Ahem. Moving swiftly on ... 'Body Double' makes no bones about what it is. It's an exploitationer: the opening and closing credit scenes, playing on the tits 'n' gore B-movie horror tropes that define the shitty low-budget movie Mike is starring in, reinforce the aesthetic to the point of rubbing the viewer's nose it in. But it's an exploitationer in the way 'Inglourious Basterds' is a war movie: it juggles expectations, conforming to some items on the genre checklist while subverting others, and uses artifice to provide a commentary on how the genre defines itself and what the audience bring to the war movie or the sex 'n' violence flick, as well as testing how much directorial trickery and rug-pulling they're comfortable with. Audiences have perhaps been kinder to Tarantino than to de Palma in this regard.
Tarantino certainly demonstrates a better facility with actors in 'Inglourious Basterds'. De Palma, quite capable of eliciting good performances (Travolta in 'Blow Out', Costner in 'The Untouchables'), either doesn't try here or lets his performers mug their way through the shoot knowing he's not going to get much from them. Wasson is singularly awful. Gregg Henry is straight out of the pantomime villain school of acting. Deborah Shelton is radiance personified but not so hot in the acting stakes. Dennis Franz doesn't get enough screen time to make an impression. Which leaves Melanie Griffith. As the much-put-upon but kookily irrepressible porn starlet Holly Body, hers is the best turn in the film. And that, I think, pretty much says it all.
It's a good job, then, that de Palma is clearly saving himself for the set-pieces, of which there are many. Several are patently ludicrous (but then again, so is the baby-carriage/staircase scene in 'The Untouchables' and yet it suckers me in every time!), and as many again are tense, unpredictable and kinetically realised.

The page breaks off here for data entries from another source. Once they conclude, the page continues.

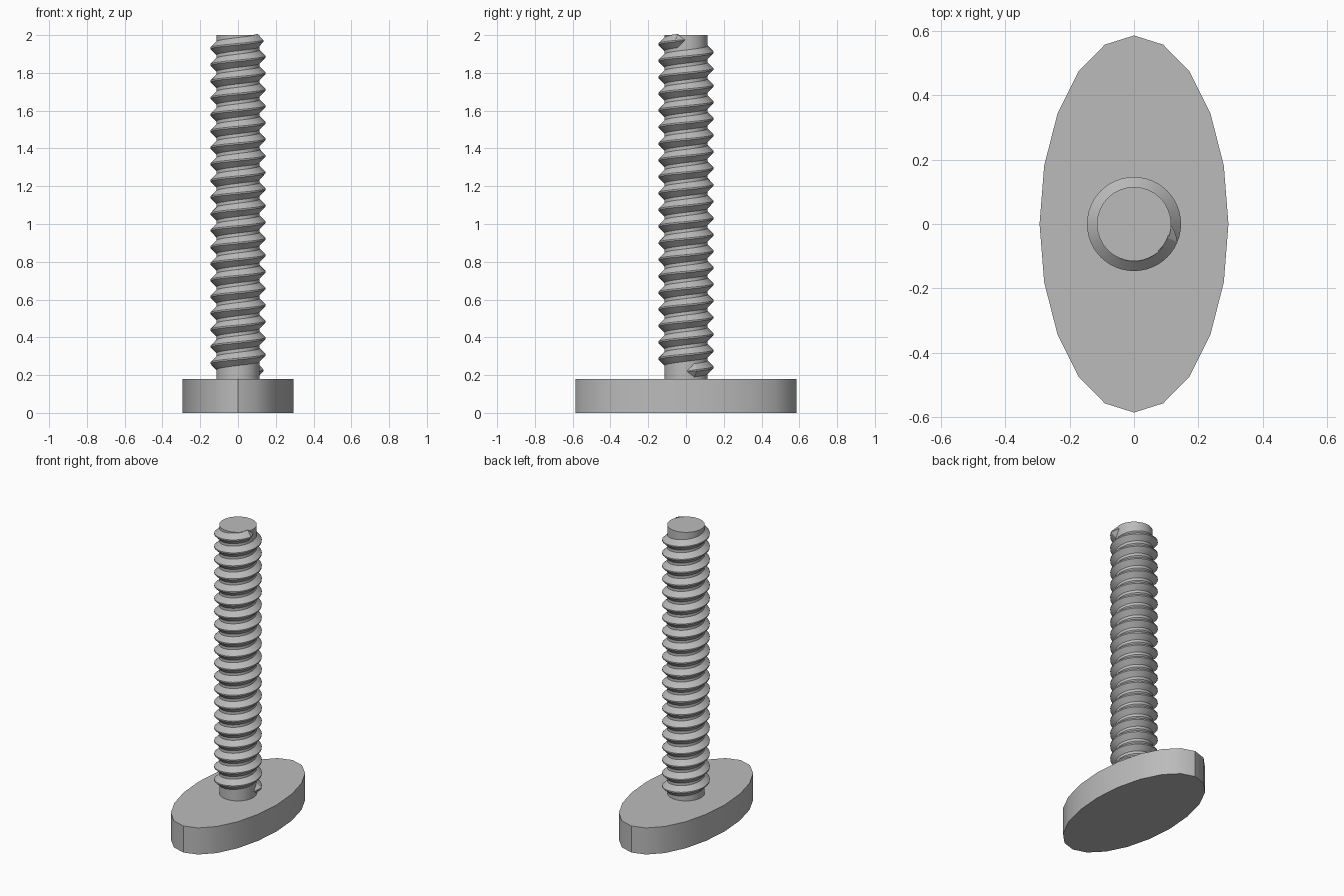
import bpy
import bmesh
from math import cos, sin, pi, radians

old = bpy.data.objects.get("Cube")
if old:
    bpy.data.objects.remove(old, do_unlink=True)

# Single plain metal colour
metal = bpy.data.materials.new("grey_metal")
metal.use_nodes = True
GREY = (0.5, 0.5, 0.5, 1)
metal.diffuse_color = GREY
metal.node_tree.nodes["Principled BSDF"].inputs["Base Color"].default_value = GREY


def finish(obj):
    obj.data.materials.append(metal)
    bpy.ops.object.select_all(action="DESELECT")
    obj.select_set(True)
    bpy.context.view_layer.objects.active = obj
    bpy.ops.object.shade_smooth_by_angle(angle=radians(30))


def cylinder(name, sides, rx, ry, z0, z1):
    bm = bmesh.new()
    rings = []
    for z in (z0, z1):
        rings.append([bm.verts.new((rx * sin(2 * pi * i / sides),
                                    ry * cos(2 * pi * i / sides), z))
                      for i in range(sides)])
    low, high = rings
    for i in range(sides):
        j = (i + 1) % sides
        bm.faces.new((low[i], low[j], high[j], high[i]))
    bm.faces.new(low)
    bm.faces.new(high)
    return bm_object(name, bm)


def bm_object(name, bm):
    bmesh.ops.recalc_face_normals(bm, faces=bm.faces)
    mesh = bpy.data.meshes.new(name)
    bm.to_mesh(mesh)
    bm.free()
    obj = bpy.data.objects.new(name, mesh)
    bpy.context.collection.objects.link(obj)
    finish(obj)
    return obj


SEGMENTS = 48
SHAFT_R, CREST_R, ROOT_R = 0.115, 0.146, 0.112
START_Z, PITCH, TURNS = 0.22, 0.0877, 20
ROOT_HALF, CREST_HALF = 0.038, 0.004
TAPER_STEPS = 3

# Oval head and plain shaft
cylinder("oval_head", 20, 0.293, 0.585, 0, 0.18)
cylinder("shaft", SEGMENTS, SHAFT_R, SHAFT_R, 0.1, 2)

# Right-handed helical thread that fades out at both ends
bm = bmesh.new()
steps = SEGMENTS * TURNS
previous = None
for i in range(steps + 1):
    a = 2 * pi * i / SEGMENTS
    z = START_Z + PITCH * i / SEGMENTS
    fade = max(0.02, min(1, i / TAPER_STEPS, (steps - i) / TAPER_STEPS))
    crest = ROOT_R + (CREST_R - ROOT_R) * fade
    section = ((ROOT_R, -ROOT_HALF), (crest, -CREST_HALF),
               (crest, CREST_HALF), (ROOT_R, ROOT_HALF))
    ring = [bm.verts.new((r * cos(a), r * sin(a), z + h * fade))
            for r, h in section]
    if previous:
        for k in range(4):
            n = (k + 1) % 4
            bm.faces.new((previous[k], previous[n], ring[n], ring[k]))
    else:
        bm.faces.new(ring)
    previous = ring
bm.faces.new(previous)
bm_object("screw_thread", bm)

The visuals are as glossy as the material demands, but compositions are effective and de Palma makes intriguing use of images built around different levels or spatial dislocations: the M.C. Escher-like layout of a mall populated by expensive boutiques; the staggered balconies of the beach house Mike follows Gloria to; the symmetrical blocks of concrete regulating the flow of an inlet channel to a reservoir.